Oracle clamps down on Sun hardware support contracts

Oracle clamped down on Sun customers, requiring full support contracts on all Sun hardware. Sun watchers say the move will shut out third-party Sun support and drive many Solaris users to Linux.

Sun hardware shops must get their support contracts in order with Oracle if if they want to continue getting patches, fixes and support for their Sun hardware, according to notice posted to Oracle's support site two weeks ago.

The money quote:

"To receive technical support ..., all equipment, including components, options and spare parts … must be a covered hardware system. Covered hardware system means all Oracle/Sun hardware for which you have (i) paid the technical support fee, and (ii) provided to Oracle the serial number and/or other identification and entitlement information as requested by Oracle and in the manner specified by Oracle. Components, options and spare parts purchased separately from your original equipment purchase are included in the definition of hardware system. Oracle will make commercially reasonable efforts to provide the hardware support service. (Note: These offerings are not available for non-Oracle/Sun hardware)."

And it's not just hardware. Solaris downloads will not be supported after 90 days. As blogger Ben Rockwood pointed out the relevant text:

"Please remember, your right to use Solaris acquired as a download is limited to a trial of 90 days, unless you acquire a service contract for the downloaded Software."

So far, OpenSolaris appears unaffected by these changes.

Sun watchers said all of this is quite a change for Sun's customers many of which had figured out a way to avoid paying top dollar for Sun support.
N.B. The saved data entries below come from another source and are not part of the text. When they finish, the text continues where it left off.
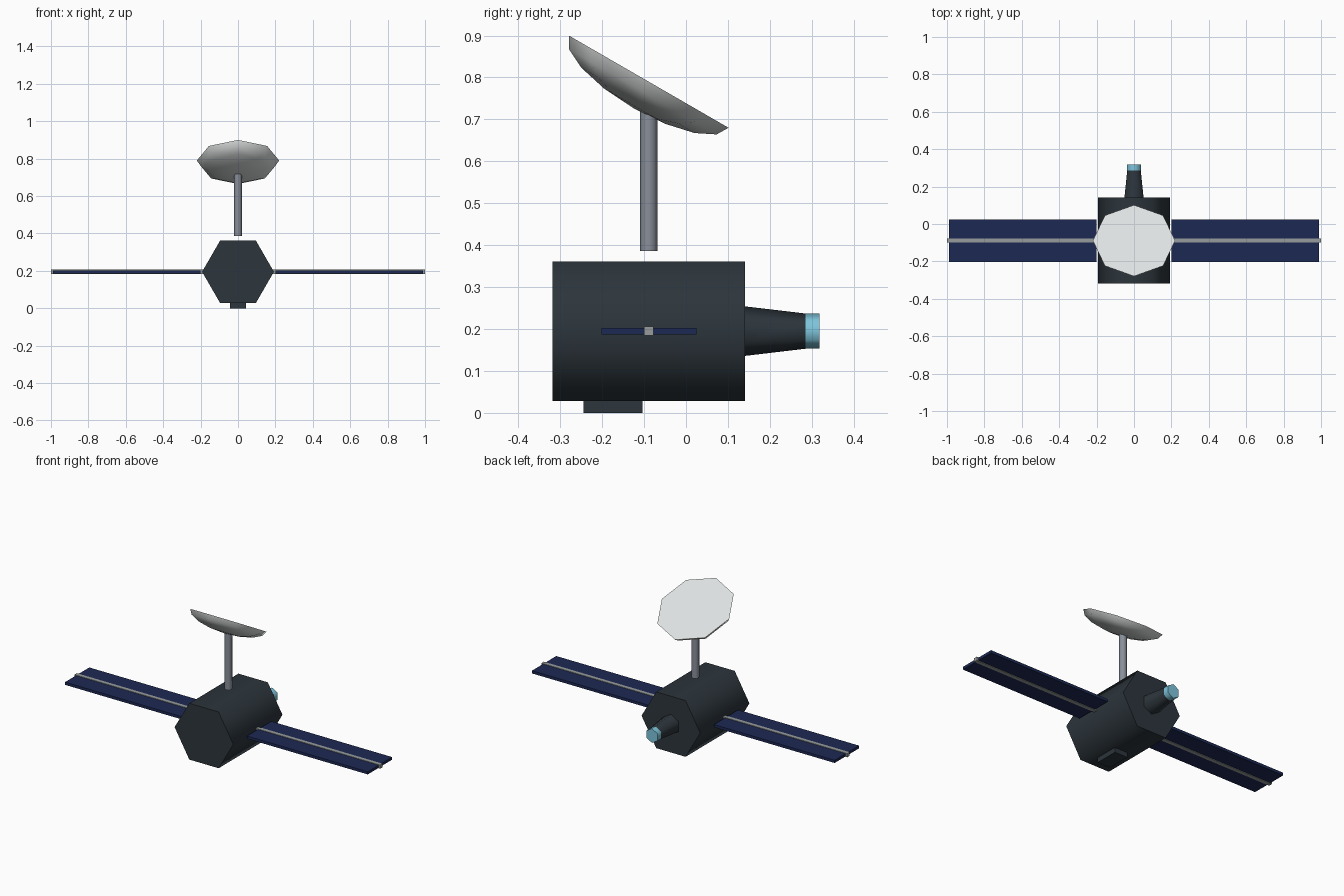
import bpy
import bmesh
from math import radians, pi
from mathutils import Matrix, Vector

cube = bpy.data.objects.get("Cube")
if cube:
    bpy.data.objects.remove(cube, do_unlink=True)


def srgb(r, g, b):
    return tuple((c / 255) ** 2.2 for c in (r, g, b)) + (1.0,)


def material(name, color):
    mat = bpy.data.materials.new(name)
    mat.use_nodes = True
    mat.diffuse_color = color
    mat.node_tree.nodes["Principled BSDF"].inputs["Base Color"].default_value = color
    return mat


CHARCOAL = material("charcoal hull", srgb(48, 56, 62))
NAVY = material("navy solar cell", srgb(34, 45, 84))
GREY = material("light grey spar", srgb(150, 155, 155))
STEEL = material("steel mast", srgb(136, 142, 152))
WHITE = material("white dish", srgb(222, 225, 225))
CYAN = material("cyan lens", srgb(125, 195, 218))


def add_object(name, bm, mat, smooth=False):
    mesh = bpy.data.meshes.new(name)
    bmesh.ops.recalc_face_normals(bm, faces=bm.faces)
    bm.to_mesh(mesh)
    bm.free()
    mesh.materials.append(mat)
    obj = bpy.data.objects.new(name, mesh)
    bpy.context.collection.objects.link(obj)
    if smooth:
        bpy.ops.object.select_all(action="DESELECT")
        obj.select_set(True)
        bpy.context.view_layer.objects.active = obj
        bpy.ops.object.shade_smooth_by_angle(angle=radians(65))
    return obj


def box(name, low, high, mat):
    low, high = Vector(low), Vector(high)
    bm = bmesh.new()
    bmesh.ops.create_cube(bm, size=1, matrix=Matrix.Translation((low + high) / 2)
                          @ Matrix.Diagonal((high - low).to_4d()))
    return add_object(name, bm, mat)


def prism(name, sides, r1, r2, start, end, mat, turn=0.0):
    """Tapered prism running from start to end."""
    start, end = Vector(start), Vector(end)
    axis = end - start
    aim = Matrix.Rotation(-pi / 2, 4, "X") if abs(axis.y) > 0 else Matrix.Identity(4)
    bm = bmesh.new()
    bmesh.ops.create_cone(bm, cap_ends=True, segments=sides, radius1=r1, radius2=r2,
                          depth=axis.length, matrix=Matrix.Translation((start + end) / 2)
                          @ aim @ Matrix.Rotation(turn, 4, "Z"))
    return add_object(name, bm, mat, smooth=True)


MID = 0.195    # height of the hull axis
MAST_Y = -0.089

# Hull and instruments (the hexagon points sideways)
prism("hull", 6, 0.192, 0.192, (0, -0.318, MID), (0, 0.141, MID), CHARCOAL, pi / 2)
prism("telescope_barrel", 6, 0.059, 0.042, (0, 0.141, MID), (0, 0.285, MID), CHARCOAL)
prism("telescope_lens", 6, 0.042, 0.042, (0, 0.285, MID), (0, 0.318, MID), CYAN)
box("belly_sensor", (-0.042, -0.244, 0), (0.042, -0.104, 0.035), CHARCOAL)

# Solar wings, each with a spar along the middle
for side, label in ((1, "left"), (-1, "right")):
    box(label + "_solar_panel", (min(side * 0.2, side * 0.99), -0.202, 0.187),
        (max(side * 0.2, side * 0.99), 0.025, 0.203), NAVY)
    box(label + "_spar", (min(side * 0.17, side), MAST_Y - 0.011, 0.184),
        (max(side * 0.17, side), MAST_Y + 0.011, 0.206), GREY)

# Antenna mast
prism("antenna_mast", 8, 0.021, 0.021, (0, MAST_Y, 0.386), (0, MAST_Y, 0.73), STEEL)

# Antenna dish: lower half of a flattened sphere with a flat top
bm = bmesh.new()
bmesh.ops.create_uvsphere(bm, u_segments=8, v_segments=8, radius=1)
bmesh.ops.bisect_plane(bm, geom=bm.verts[:] + bm.edges[:] + bm.faces[:], dist=1e-4,
                       plane_co=(0, 0, 0), plane_no=(0, 0, 1), clear_outer=True)
bmesh.ops.holes_fill(bm, edges=[e for e in bm.edges if e.is_boundary], sides=0)
bm.transform(Matrix.Translation((0, MAST_Y, 0.79)) @ Matrix.Rotation(radians(-30), 4, "X")
             @ Matrix.Diagonal((0.22, 0.22, 0.073, 1)))
add_object("antenna_dish", bm, WHITE, smooth=True)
One long-time Sun integrator said he understands, on the one hand, why Oracle is bringing down the hammer.

"Sun's service pricing model was horrible. Customers historically put some systems on support but not all so they could save money. You could have 100 systems running Solaris but have 25 on support," he noted.

In his view, Oracles approach looks to be easier to administer but (and this is a big, bad but), customers may not care how easy it is if their support costs go through the roof.

"This sudden about-face in which Oracle wants a support contract for essentially any use of Solaris will make me think long and hard about deploying Solaris instead of Linux or another free OS in the future," said Bill Bradford, a senior systems administrator for an energy services firm in Houston, Texas.

Bradford runs the Sun user help site, and said "Sun's new owners aren't just shooting themselves in the foot, they've blown the limb off at the ankle. Unless we see some assurance from someone at Oracle soon with definitive answers about free security patch access and non-commercial licensing, they stand to lose a huge amount of their customer base."

Oracle clearly wants to weed out third-party support organizations in Oracle shops. Those third parties offered big-time discounts—up to 40% or more vs. Sun support. Anyone who doubted that need only look at Oracle's litigation against SAP, over its TomorrowNow support division, or Rimini Street , to see that Oracle wants the service revenue generated by Oracle products all to itself.

This move diminishes the value of third party service providers, and could foreclose more cost-effective support options to customers, according to another Sun customer.

A common reaction to this news was that Oracle CEO Larry Ellison is wasting no time getting as much of the $7.4 million he paid for Sun back into Oracle's coffers. Executive Editor Matt Stansberry contributed to this story.

Dig Deeper on Linux servers

Start the conversation

Send me notifications when other members comment.

Please create a username to comment.